Listed records:
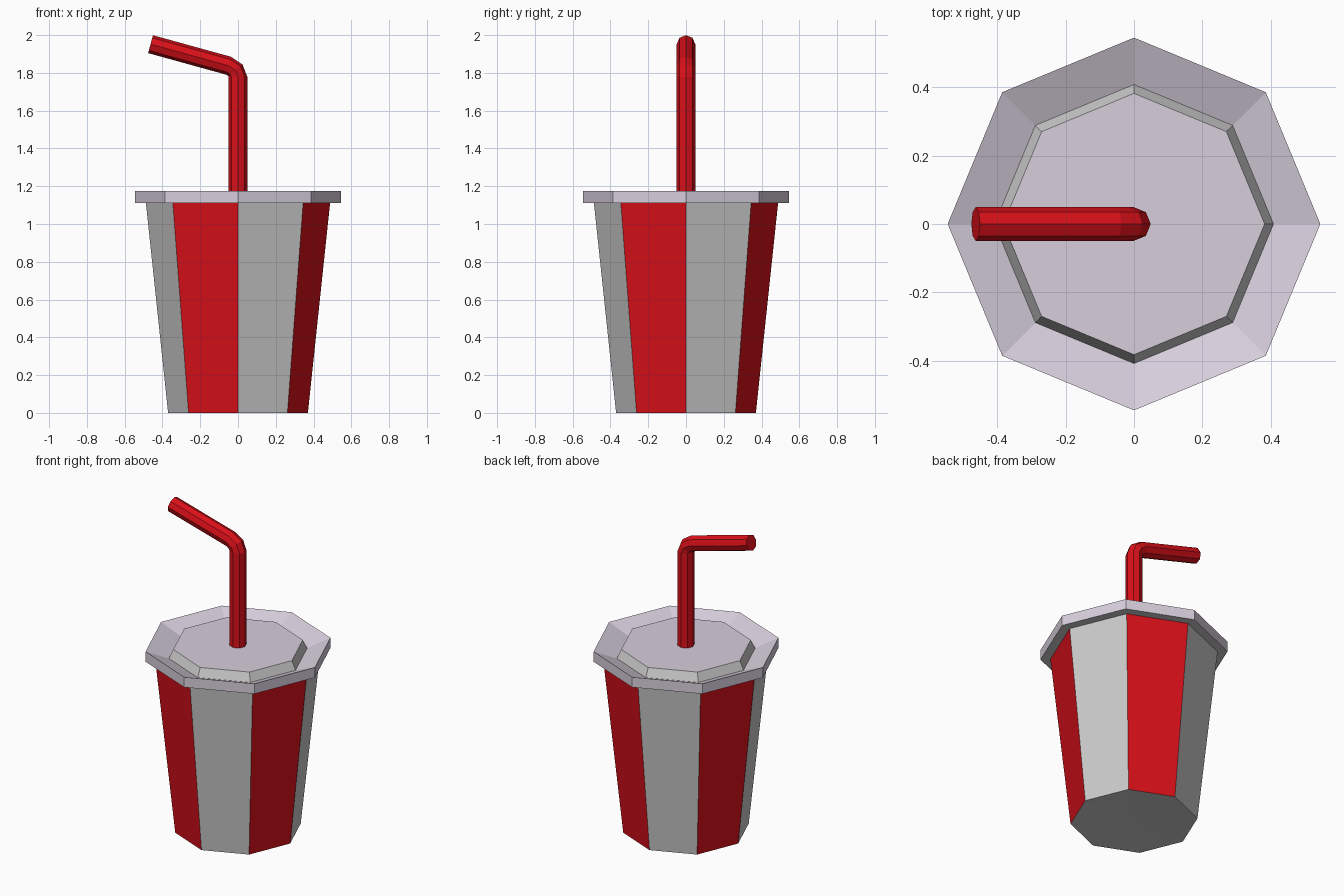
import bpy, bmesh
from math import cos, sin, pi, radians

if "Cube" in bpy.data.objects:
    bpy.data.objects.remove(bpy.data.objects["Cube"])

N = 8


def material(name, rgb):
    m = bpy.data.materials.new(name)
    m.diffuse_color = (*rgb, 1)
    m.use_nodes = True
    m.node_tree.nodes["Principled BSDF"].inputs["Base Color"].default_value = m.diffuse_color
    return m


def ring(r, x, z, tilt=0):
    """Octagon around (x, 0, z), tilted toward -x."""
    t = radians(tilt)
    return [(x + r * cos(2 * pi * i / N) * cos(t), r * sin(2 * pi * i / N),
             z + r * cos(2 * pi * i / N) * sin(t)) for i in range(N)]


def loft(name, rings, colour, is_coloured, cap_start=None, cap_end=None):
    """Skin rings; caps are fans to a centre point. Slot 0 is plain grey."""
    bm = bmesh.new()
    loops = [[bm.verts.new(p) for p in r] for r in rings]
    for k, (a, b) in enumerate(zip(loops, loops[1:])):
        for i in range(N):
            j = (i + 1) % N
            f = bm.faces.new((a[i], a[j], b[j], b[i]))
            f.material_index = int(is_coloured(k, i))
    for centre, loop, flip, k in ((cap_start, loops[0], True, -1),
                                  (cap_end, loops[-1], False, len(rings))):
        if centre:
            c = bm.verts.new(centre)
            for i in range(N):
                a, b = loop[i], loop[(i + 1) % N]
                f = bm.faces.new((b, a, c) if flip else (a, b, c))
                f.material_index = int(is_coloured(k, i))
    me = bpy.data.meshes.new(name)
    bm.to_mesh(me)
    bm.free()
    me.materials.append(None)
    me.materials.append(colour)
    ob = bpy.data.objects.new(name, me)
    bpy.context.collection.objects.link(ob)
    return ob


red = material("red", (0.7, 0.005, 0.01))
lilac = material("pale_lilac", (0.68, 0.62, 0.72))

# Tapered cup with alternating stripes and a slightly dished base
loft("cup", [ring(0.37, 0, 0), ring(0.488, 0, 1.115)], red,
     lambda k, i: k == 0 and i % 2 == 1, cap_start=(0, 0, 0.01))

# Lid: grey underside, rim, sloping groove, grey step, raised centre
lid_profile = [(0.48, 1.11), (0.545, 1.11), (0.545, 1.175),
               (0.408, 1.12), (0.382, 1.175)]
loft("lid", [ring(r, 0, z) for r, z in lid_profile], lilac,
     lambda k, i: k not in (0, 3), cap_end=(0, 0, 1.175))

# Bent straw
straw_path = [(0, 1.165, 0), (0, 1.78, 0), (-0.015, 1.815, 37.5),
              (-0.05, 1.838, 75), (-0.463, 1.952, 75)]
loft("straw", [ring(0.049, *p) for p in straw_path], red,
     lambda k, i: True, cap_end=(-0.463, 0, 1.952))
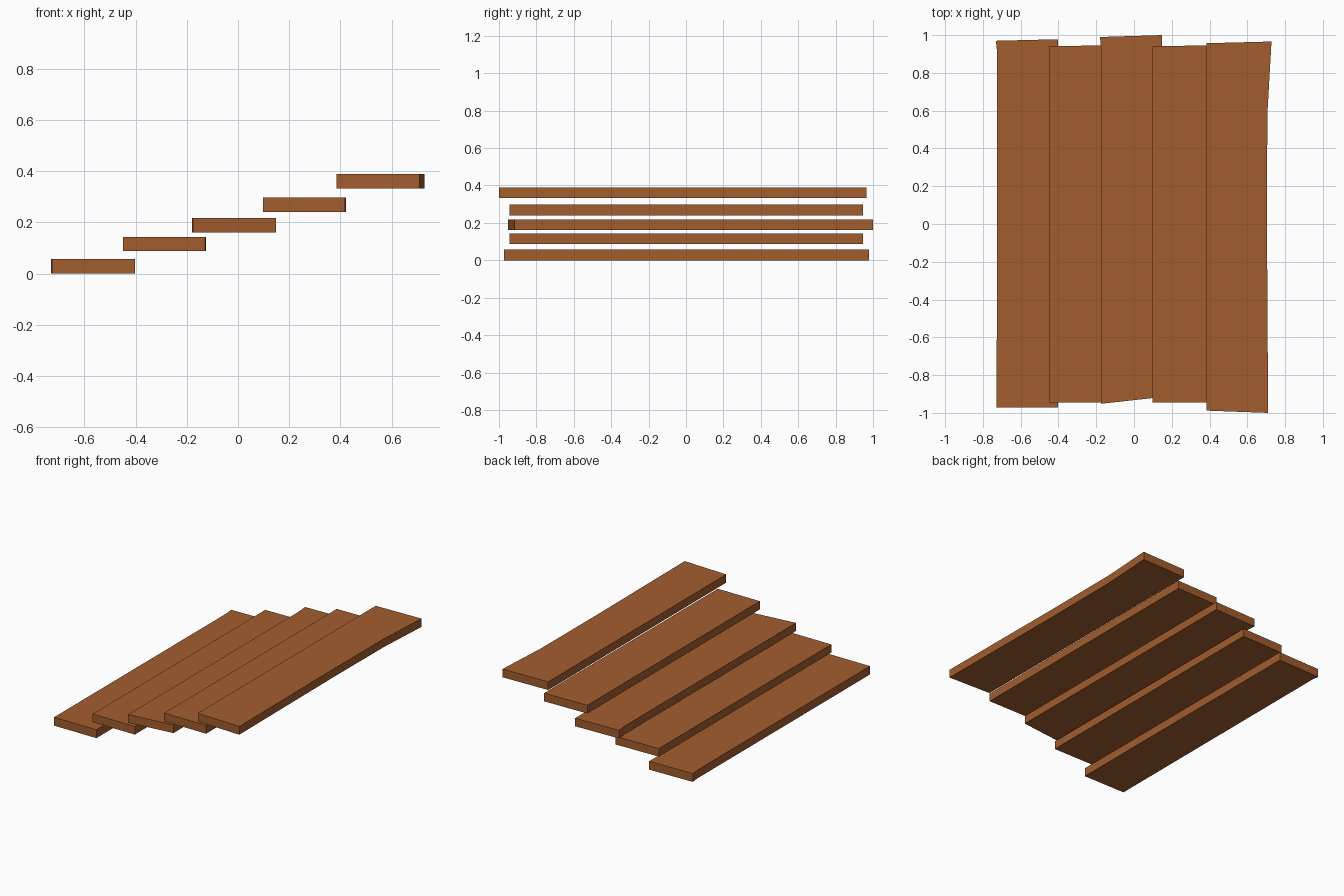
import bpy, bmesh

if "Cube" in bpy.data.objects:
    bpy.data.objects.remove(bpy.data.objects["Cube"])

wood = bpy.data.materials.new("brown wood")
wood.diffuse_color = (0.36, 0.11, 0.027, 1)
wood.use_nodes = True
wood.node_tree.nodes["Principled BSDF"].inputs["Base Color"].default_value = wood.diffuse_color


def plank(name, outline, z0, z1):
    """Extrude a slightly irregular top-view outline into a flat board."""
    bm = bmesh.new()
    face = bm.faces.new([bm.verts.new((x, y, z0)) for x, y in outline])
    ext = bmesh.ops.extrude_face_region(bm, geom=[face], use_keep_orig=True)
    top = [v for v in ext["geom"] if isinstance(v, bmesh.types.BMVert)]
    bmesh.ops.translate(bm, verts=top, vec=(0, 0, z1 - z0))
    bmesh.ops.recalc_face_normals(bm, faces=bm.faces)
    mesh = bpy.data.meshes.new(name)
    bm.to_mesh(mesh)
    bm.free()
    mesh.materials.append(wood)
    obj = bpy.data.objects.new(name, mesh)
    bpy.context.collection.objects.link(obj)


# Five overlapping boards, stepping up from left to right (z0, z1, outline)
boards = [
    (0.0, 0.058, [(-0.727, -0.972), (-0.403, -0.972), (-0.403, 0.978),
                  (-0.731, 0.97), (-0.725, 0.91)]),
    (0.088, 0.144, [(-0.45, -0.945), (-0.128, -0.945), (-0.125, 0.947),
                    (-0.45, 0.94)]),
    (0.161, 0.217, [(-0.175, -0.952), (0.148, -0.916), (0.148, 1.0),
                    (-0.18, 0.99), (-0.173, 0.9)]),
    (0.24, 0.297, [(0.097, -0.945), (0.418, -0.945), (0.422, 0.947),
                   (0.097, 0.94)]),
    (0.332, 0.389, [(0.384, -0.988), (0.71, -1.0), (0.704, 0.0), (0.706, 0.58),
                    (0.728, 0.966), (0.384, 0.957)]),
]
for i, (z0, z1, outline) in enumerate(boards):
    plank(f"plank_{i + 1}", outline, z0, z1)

Your assignment:
Find every line in the records that contains the word "loops"; copy those lines.

Completed task:
    loops = [[bm.verts.new(p) for p in r] for r in rings]
    for k, (a, b) in enumerate(zip(loops, loops[1:])):
    for centre, loop, flip, k in ((cap_start, loops[0], True, -1),
                                  (cap_end, loops[-1], False, len(rings))):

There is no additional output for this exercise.